* [Work request]: Write out exactly the lines below that run from the one containing "0.186]], black, 0.006);" through the one containing "-0.345, 0.045]], glass);", both included, with no other lines.

Dataset items

----

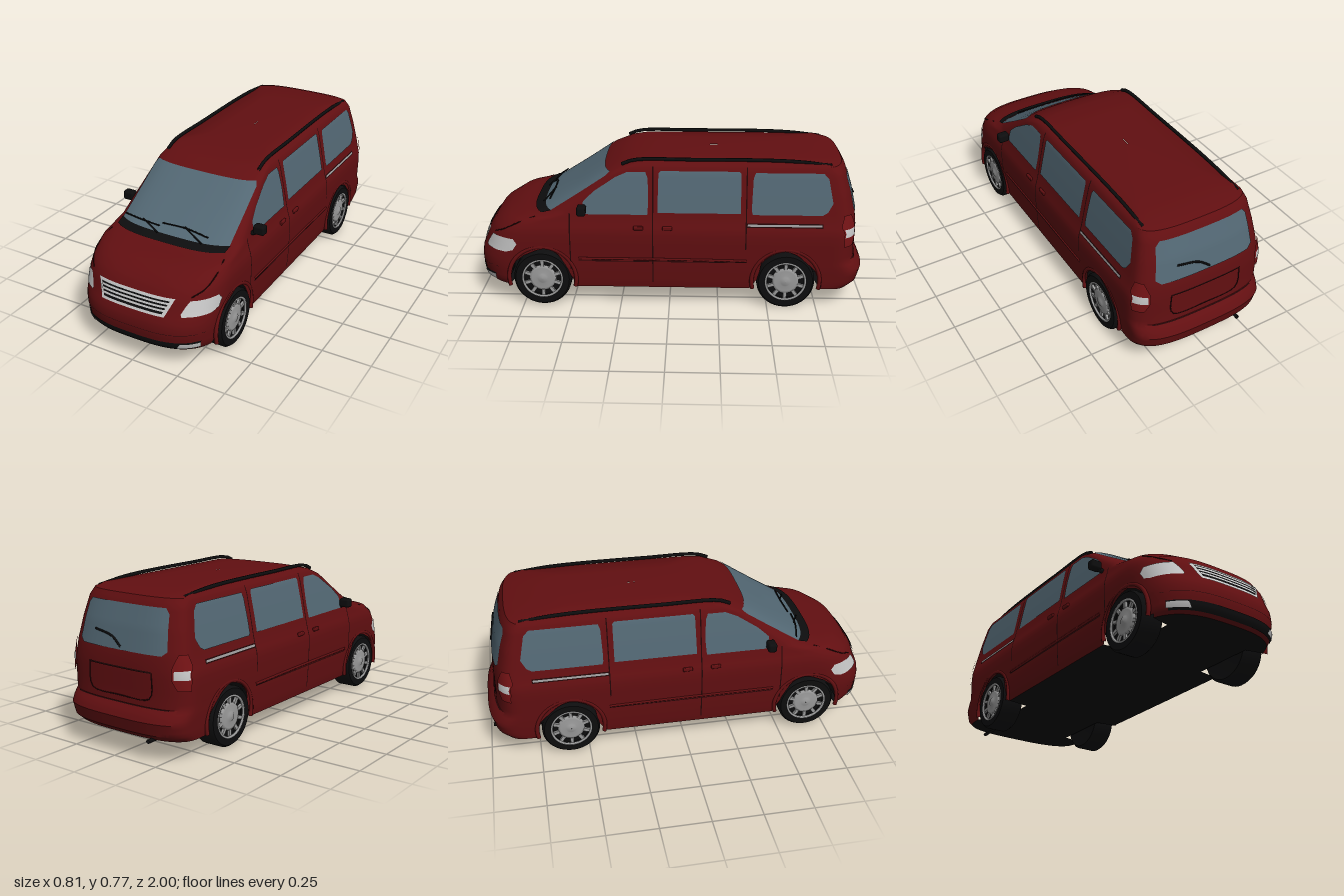
import * as THREE from 'three';
import { toCreasedNormals } from 'three/addons/utils/BufferGeometryUtils.js';
import { RoundedBoxGeometry } from 'three/addons/geometries/RoundedBoxGeometry.js';

const mat = (name, color, side = THREE.FrontSide) => {
  const m = new THREE.MeshStandardMaterial({ color, side });
  m.name = name;
  return m;
};

// Body levels: height, half width, front z, rear z, front corner depth, rear corner depth
const LEVELS = [
  [0.10, 0.345, 0.965, -0.95, 0.30, 0.15], [0.13, 0.35, 0.99, -0.985, 0.30, 0.15],
  [0.19, 0.355, 1.0, -1.0, 0.30, 0.15], [0.22, 0.357, 1.0, -0.985, 0.30, 0.15],
  [0.25, 0.358, 0.995, -0.957, 0.30, 0.14], [0.30, 0.36, 0.972, -0.955, 0.30, 0.14],
  [0.36, 0.362, 0.95, -0.955, 0.30, 0.14], [0.41, 0.36, 0.915, -0.955, 0.29, 0.14],
  [0.455, 0.347, 0.84, -0.952, 0.23, 0.13], [0.49, 0.339, 0.66, -0.947, 0.16, 0.12],
  [0.60, 0.318, 0.485, -0.922, 0.12, 0.11], [0.70, 0.297, 0.335, -0.89, 0.09, 0.10],
  [0.735, 0.283, 0.255, -0.868, 0.09, 0.10], [0.75, 0.263, 0.19, -0.82, 0.09, 0.10],
  [0.757, 0.15, 0.05, -0.6, 0.08, 0.08], [0.76, 0.001, -0.2, -0.25, 0.02, 0.02],
];
const section = (y) => {
  let i = 0;
  while (i < LEVELS.length - 2 && y > LEVELS[i + 1][0]) i++;
  const a = LEVELS[i], b = LEVELS[i + 1];
  const t = THREE.MathUtils.clamp((y - a[0]) / (b[0] - a[0]), 0, 1);
  return a.map((v, k) => v + (b[k] - v) * t).slice(1);
};
const bow = (q) => Math.cbrt(Math.max(0, 1 - Math.abs(q) ** 3));

// Points on the body skin, addressed from the front, the rear or a side
const onFront = (x, y) => {
  const [w, f, , l] = section(y);
  return new THREE.Vector3(x, y, f - l + l * bow(x / w));
};
const onRear = (x, y) => {
  const [w, , r, , l] = section(y);
  return new THREE.Vector3(x, y, r + l - l * bow(x / w));
};
const onSide = (s) => (z, y) => {
  const [w, f, r, lf, lr] = section(y);
  const q = z > f - lf ? (z - f + lf) / lf : z < r + lr ? (r + lr - z) / lr : 0;
  return new THREE.Vector3(s * w * bow(q), y, z);
};

const AXLES = [0.648, -0.59], WHEEL_R = 0.147, ARCH_R = 0.165;
const archY = (z) => {
  const c = AXLES.find((a) => Math.abs(z - a) < ARCH_R);
  return c === undefined ? 0 : WHEEL_R + Math.sqrt(ARCH_R ** 2 - (z - c) ** 2);
};

// Columns running round the plan outline
const NE = 40, NS = 90, NC = 2 * (NE + NS);
function ringPoint(i, y) {
  const [w, f, r, lf, lr] = section(y);
  const zf = f - lf, zr = r + lr;
  const end = (t) => [w * Math.sign(Math.cos(t)) * Math.abs(Math.cos(t)) ** (2 / 3), Math.abs(Math.sin(t)) ** (2 / 3)];
  i %= NC;
  if (i <= NE) { const [x, q] = end(Math.PI * i / NE); return [x, y, zf + lf * q]; }
  if (i < NE + NS) return [-w, y, zf + (zr - zf) * (i - NE) / NS];
  if (i <= 2 * NE + NS) { const [x, q] = end(Math.PI * (1 + (i - NE - NS) / NE)); return [x, y, zr - lr * q]; }
  return [w, y, zr + (zf - zr) * (i - 2 * NE - NS) / NS];
}

function bodyGeometry() {
  const ys = [];
  for (let k = 0; k < LEVELS.length - 1; k++) {
    const a = LEVELS[k][0], b = LEVELS[k + 1][0], n = Math.max(1, Math.round((b - a) / 0.02));
    for (let j = 0; j < n; j++) ys.push(a + (b - a) * j / n);
  }
  ys.push(0.76);
  const pos = [], idx = [];
  ys.forEach((y, j) => {
    for (let i = 0; i < NC; i++) {
      // Lift the lower edge over the wheels
      pos.push(...ringPoint(i, Math.max(y, archY(ringPoint(i, y)[2]))));
      if (j === ys.length - 1) continue;
      const a = j * NC + i, b = j * NC + (i + 1) % NC;
      idx.push(a, a + NC, b, b, a + NC, b + NC);
    }
  });
  const g = new THREE.BufferGeometry();
  g.setAttribute('position', new THREE.Float32BufferAttribute(pos, 3));
  g.setIndex(idx);
  return toCreasedNormals(g, 0.6);
}

// Thin panel following the skin; rows are [height, start, end]
function panelGeometry(on, rows, off) {
  const pos = [], idx = [], U = 20, e = 0.002;
  let count = 0, flip = false;
  for (let k = 0; k < rows.length - 1; k++) {
    const n = Math.max(1, Math.ceil((rows[k + 1][0] - rows[k][0]) / 0.02));
    for (let j = k ? 1 : 0; j <= n; j++, count++) {
      const [y, u0, u1] = rows[k].map((v, m) => v + (rows[k + 1][m] - v) * j / n);
      for (let i = 0; i <= U; i++) {
        const u = u0 + (u1 - u0) * i / U, p = on(u, y);
        const du = on(u + e, y).sub(on(u - e, y)), dv = on(u, y + e).sub(on(u, y - e));
        const nrm = du.cross(dv).normalize();
        flip = nrm.dot(new THREE.Vector3(p.x, 0, p.z)) < 0;
        p.addScaledVector(nrm, flip ? -off : off);
        pos.push(p.x, p.y, p.z);
      }
    }
  }
  for (let j = 0; j < count - 1; j++) for (let i = 0; i < U; i++) {
    const a = j * (U + 1) + i, b = a + 1, c = a + U + 1, d = c + 1;
    idx.push(...(flip ? [a, c, b, b, c, d] : [a, b, c, b, d, c]));
  }
  const g = new THREE.BufferGeometry();
  g.setAttribute('position', new THREE.Float32BufferAttribute(pos, 3));
  g.setIndex(idx);
  g.computeVertexNormals();
  return g;
}

export function createModel() {
  const paint = mat('red paint', 0x620f11), black = mat('black trim', 0x0d0d0e, THREE.DoubleSide);
  const glass = mat('tinted glass', 0x536874), white = mat('lamp white', 0xc9c9c9);
  const rim = mat('wheel silver', 0x9b9b9b), seam = mat('dark seam', 0x220506), lampRed = mat('lamp red', 0x741315);
  const van = new THREE.Group();
  van.name = 'van';
  const add = (name, geo, m, parent = van) => {
    const o = new THREE.Mesh(geo, m);
    o.name = name;
    parent.add(o);
    return o;
  };
  const panel = (name, on, rows, m, off = 0.004) => add(name, panelGeometry(on, rows, off), m);
  const tube = (name, pts, r, m) =>
    add(name, new THREE.TubeGeometry(new THREE.CatmullRomCurve3(pts), 24, r, 6), m);
  const wire = (name, on, pts, r, m, lift = 0) =>
    tube(name, pts.map(([u, y]) => on(u, y).add(new THREE.Vector3(0, lift, lift * Math.sign(on(u, y).z)))), r, m);

  add('body', bodyGeometry(), paint);

  // Floor with notches for the wheels
  const outline = [];
  for (let i = 0; i < NC; i++) {
    const [x, , z] = ringPoint(i, 0.1);
    outline.push(new THREE.Vector2(archY(z) && Math.abs(x) > 0.235 ? Math.sign(x) * 0.235 : x, z));
  }
  add('floor', new THREE.ShapeGeometry(new THREE.Shape(outline)).rotateX(Math.PI / 2), black).position.y = 0.1;

  // Front end
  panel('windscreen', onFront, [[0.495, -0.30, 0.30], [0.68, -0.288, 0.288], [0.70, -0.278, 0.278]], glass);
  panel('cowl', onFront, [[0.482, -0.30, 0.30], [0.497, -0.303, 0.303]], black, 0.005);
  wire('wiperBlade', onFront, [[-0.29, 0.51], [-0.18, 0.516], [-0.07, 0.515]], 0.004, black, 0.008);
  wire('wiperArm', onFront, [[-0.17, 0.52], [-0.06, 0.495]], 0.004, black, 0.008);
  wire('wiperBlade', onFront, [[-0.06, 0.525], [0.07, 0.527], [0.195, 0.515]], 0.004, black, 0.008);
  wire('wiperArm', onFront, [[0.06, 0.53], [0.18, 0.495]], 0.004, black, 0.008);
  panel('grilleSurround', onFront, [[0.28, -0.17, 0.17], [0.365, -0.207, 0.207]], white);
  panel('grilleOpening', onFront, [[0.292, -0.158, 0.158], [0.354, -0.186, 0.186]], black, 0.006);
  for (let k = 0; k < 3; k++) {
    const y = 0.304 + k * 0.017, w = 0.165 + k * 0.008;
    panel('grilleSlat', onFront, [[y, -w, w], [y + 0.009, -w - 0.004, w + 0.004]], white, 0.008);
  }
  panel('lowerIntake', onFront, [[0.116, -0.30, 0.30], [0.157, -0.315, 0.315]], black);
  panel('bumperSeam', onFront, [[0.198, -0.33, 0.33], [0.2, -0.33, 0.33]], seam, 0.002);

  // Rear end
  panel('rearWindow', onRear, [[0.49, -0.24, 0.24], [0.51, -0.265, 0.265], [0.67, -0.245, 0.245], [0.695, -0.225, 0.225]], glass);
  wire('rearWiper', onRear, [[-0.01, 0.50], [0.05, 0.54], [0.16, 0.56]], 0.005, black, 0.005);
  wire('plateRecessEdge', onRear, [[-0.19, 0.41], [-0.19, 0.31], [-0.17, 0.285], [0, 0.28], [0.17, 0.285], [0.19, 0.31], [0.19, 0.41]], 0.003, seam);
  panel('tailgateHandle', onRear, [[0.408, -0.19, 0.19], [0.416, -0.19, 0.19]], seam);
  panel('tailgateSeam', onRear, [[0.245, -0.28, 0.28], [0.25, -0.28, 0.28]], seam, 0.003);
  tube('exhaust', [new THREE.Vector3(-0.19, 0.105, -0.8), new THREE.Vector3(-0.19, 0.1, -0.98)], 0.01, black);

  for (const s of [1, -1]) {
    const side = onSide(s);
    const span = (y, a, b) => (s > 0 ? [y, a, b] : [y, -b, -a]);

    // Lamps
    panel('headlight', onFront, [span(0.288, 0.245, 0.343), span(0.30, 0.24, 0.352), span(0.335, 0.255, 0.355), span(0.36, 0.27, 0.35)], white);
    panel('fogLight', onFront, [span(0.126, 0.225, 0.31), span(0.15, 0.24, 0.313)], white, 0.007);
    panel('tailLamp', onRear, [span(0.34, 0.315, 0.354), span(0.39, 0.29, 0.355), span(0.44, 0.29, 0.349), span(0.50, 0.31, 0.333)], lampRed, 0.008);
    panel('reverseLamp', onRear, [span(0.39, 0.30, 0.352), span(0.43, 0.30, 0.348)], white, 0.0095);

    // Side glass
    panel('frontSideWindow', side, [[0.495, 0.11, 0.44], [0.56, 0.105, 0.43], [0.61, 0.105, 0.375], [0.68, 0.11, 0.27], [0.705, 0.12, 0.21]], glass);
    panel('middleSideWindow', side, [[0.505, -0.355, 0.06], [0.70, -0.355, 0.055], [0.71, -0.345, 0.045]], glass);
    panel('rearSideWindow', side, [[0.50, -0.76, -0.415], [0.515, -0.785, -0.41], [0.56, -0.81, -0.41], [0.68, -0.785, -0.415], [0.705, -0.76, -0.425]], glass);

    // Door seams, handles, rail and sill
    for (const [z, y0, y1] of [[0.083, 0.13, 0.73], [-0.383, 0.32, 0.73], [0.5, 0.2, 0.5]])
      panel('doorSeam', side, [[y0, z - 0.003, z + 0.003], [y1, z - 0.003, z + 0.003]], seam, 0.002);
    panel('slidingRailGroove', side, [[0.437, -0.765, -0.385], [0.459, -0.765, -0.385]], seam, 0.003);
    panel('slidingRail', side, [[0.443, -0.76, -0.39], [0.453, -0.76, -0.39]], rim, 0.005);
    wire('sillMoulding', side, [[-0.39, 0.258], [0, 0.262], [0.46, 0.262]], 0.007, paint);
    panel('sillSeam', side, [[0.247, -0.39, 0.46], [0.251, -0.39, 0.46]], seam, 0.002);
    for (const z of [0.155, 0.01]) {
      const h = add('doorHandle', new RoundedBoxGeometry(0.014, 0.02, 0.05, 2, 0.005), paint);
      h.position.set(s * 0.358, 0.43, z);
    }
    wire('bonnetSeam', onFront, [[s * 0.315, 0.472], [s * 0.325, 0.44], [s * 0.31, 0.40], [s * 0.27, 0.372]], 0.003, seam);

    // Roof rail
    tube('roofRail', [[0.735, 0.24], [0.757, 0.18], [0.761, -0.1], [0.757, -0.6], [0.737, -0.8]]
      .map(([y, z]) => new THREE.Vector3(s * 0.261, y, z)), 0.009, black);

    // Door mirror
    add('mirror', new RoundedBoxGeometry(0.06, 0.048, 0.045, 3, 0.012), black).position.set(s * 0.374, 0.528, 0.435);
    tube('mirrorArm', [new THREE.Vector3(s * 0.32, 0.5, 0.45), new THREE.Vector3(s * 0.36, 0.512, 0.44)], 0.012, black);

    for (const z of AXLES) {
      // Wheel housing and arch lip
      const well = add('wheelHousing', new THREE.CylinderGeometry(ARCH_R + 0.003, ARCH_R + 0.003, 0.115, 32, 1, true, 0, Math.PI)
        .rotateZ(Math.PI / 2), black);
      well.position.set(s * 0.293, WHEEL_R, z);
      if (well.geometry.attributes.position.getY(8) < 0) well.rotation.x = Math.PI;
      add('housingWall', new THREE.CircleGeometry(ARCH_R, 32, 0, Math.PI).rotateY(Math.PI / 2), black).position.set(s * 0.236, WHEEL_R, z);
      const lip = add('archLip', new THREE.TorusGeometry(0.172, 0.011, 8, 40, Math.PI + 0.5).rotateZ(-0.25).rotateY(Math.PI / 2), paint);
      lip.position.set(s * 0.352, WHEEL_R, z);

      // Wheel, built with its outer face towards +x
      const wheel = new THREE.Group();
      wheel.name = 'wheel';
      wheel.position.set(s * 0.304, WHEEL_R, z);
      if (s < 0) wheel.rotation.y = Math.PI;
      van.add(wheel);
      const lathe = (pts) => new THREE.LatheGeometry(pts.map(([r, h]) => new THREE.Vector2(r, h)), 40).rotateZ(-Math.PI / 2);
      add('tyre', toCreasedNormals(lathe([[0.0, -0.05], [0.1, -0.055], [0.135, -0.06], [0.147, -0.045], [0.147, 0.045], [0.137, 0.058], [0.1, 0.058], [0.096, 0.04], [0, 0.04]]), 0.7), black, wheel);
      add('rimEdge', new THREE.TorusGeometry(0.1, 0.006, 8, 40).rotateY(Math.PI / 2), rim, wheel).position.x = 0.055;
      add('hubCap', lathe([[0.068, 0.04], [0.068, 0.05], [0.055, 0.054], [0.03, 0.052], [0.022, 0.058], [0.001, 0.06]]), rim, wheel);
      for (let k = 0; k < 10; k++) {
        const spoke = add('spoke', new THREE.BoxGeometry(0.012, 0.036, 0.017).translate(0.047, 0.082, 0), rim, wheel);
        spoke.rotation.x = k * Math.PI / 5;
      }
    }
  }
  return van;
}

----

* [Response box]:
  panel('grilleOpening', onFront, [[0.292, -0.158, 0.158], [0.354, -0.186, 0.186]], black, 0.006);
  for (let k = 0; k < 3; k++) {
    const y = 0.304 + k * 0.017, w = 0.165 + k * 0.008;
    panel('grilleSlat', onFront, [[y, -w, w], [y + 0.009, -w - 0.004, w + 0.004]], white, 0.008);
  }
  panel('lowerIntake', onFront, [[0.116, -0.30, 0.30], [0.157, -0.315, 0.315]], black);
  panel('bumperSeam', onFront, [[0.198, -0.33, 0.33], [0.2, -0.33, 0.33]], seam, 0.002);

  // Rear end
  panel('rearWindow', onRear, [[0.49, -0.24, 0.24], [0.51, -0.265, 0.265], [0.67, -0.245, 0.245], [0.695, -0.225, 0.225]], glass);
  wire('rearWiper', onRear, [[-0.01, 0.50], [0.05, 0.54], [0.16, 0.56]], 0.005, black, 0.005);
  wire('plateRecessEdge', onRear, [[-0.19, 0.41], [-0.19, 0.31], [-0.17, 0.285], [0, 0.28], [0.17, 0.285], [0.19, 0.31], [0.19, 0.41]], 0.003, seam);
  panel('tailgateHandle', onRear, [[0.408, -0.19, 0.19], [0.416, -0.19, 0.19]], seam);
  panel('tailgateSeam', onRear, [[0.245, -0.28, 0.28], [0.25, -0.28, 0.28]], seam, 0.003);
  tube('exhaust', [new THREE.Vector3(-0.19, 0.105, -0.8), new THREE.Vector3(-0.19, 0.1, -0.98)], 0.01, black);

  for (const s of [1, -1]) {
    const side = onSide(s);
    const span = (y, a, b) => (s > 0 ? [y, a, b] : [y, -b, -a]);

    // Lamps
    panel('headlight', onFront, [span(0.288, 0.245, 0.343), span(0.30, 0.24, 0.352), span(0.335, 0.255, 0.355), span(0.36, 0.27, 0.35)], white);
    panel('fogLight', onFront, [span(0.126, 0.225, 0.31), span(0.15, 0.24, 0.313)], white, 0.007);
    panel('tailLamp', onRear, [span(0.34, 0.315, 0.354), span(0.39, 0.29, 0.355), span(0.44, 0.29, 0.349), span(0.50, 0.31, 0.333)], lampRed, 0.008);
    panel('reverseLamp', onRear, [span(0.39, 0.30, 0.352), span(0.43, 0.30, 0.348)], white, 0.0095);

    // Side glass
    panel('frontSideWindow', side, [[0.495, 0.11, 0.44], [0.56, 0.105, 0.43], [0.61, 0.105, 0.375], [0.68, 0.11, 0.27], [0.705, 0.12, 0.21]], glass);
    panel('middleSideWindow', side, [[0.505, -0.355, 0.06], [0.70, -0.355, 0.055], [0.71, -0.345, 0.045]], glass);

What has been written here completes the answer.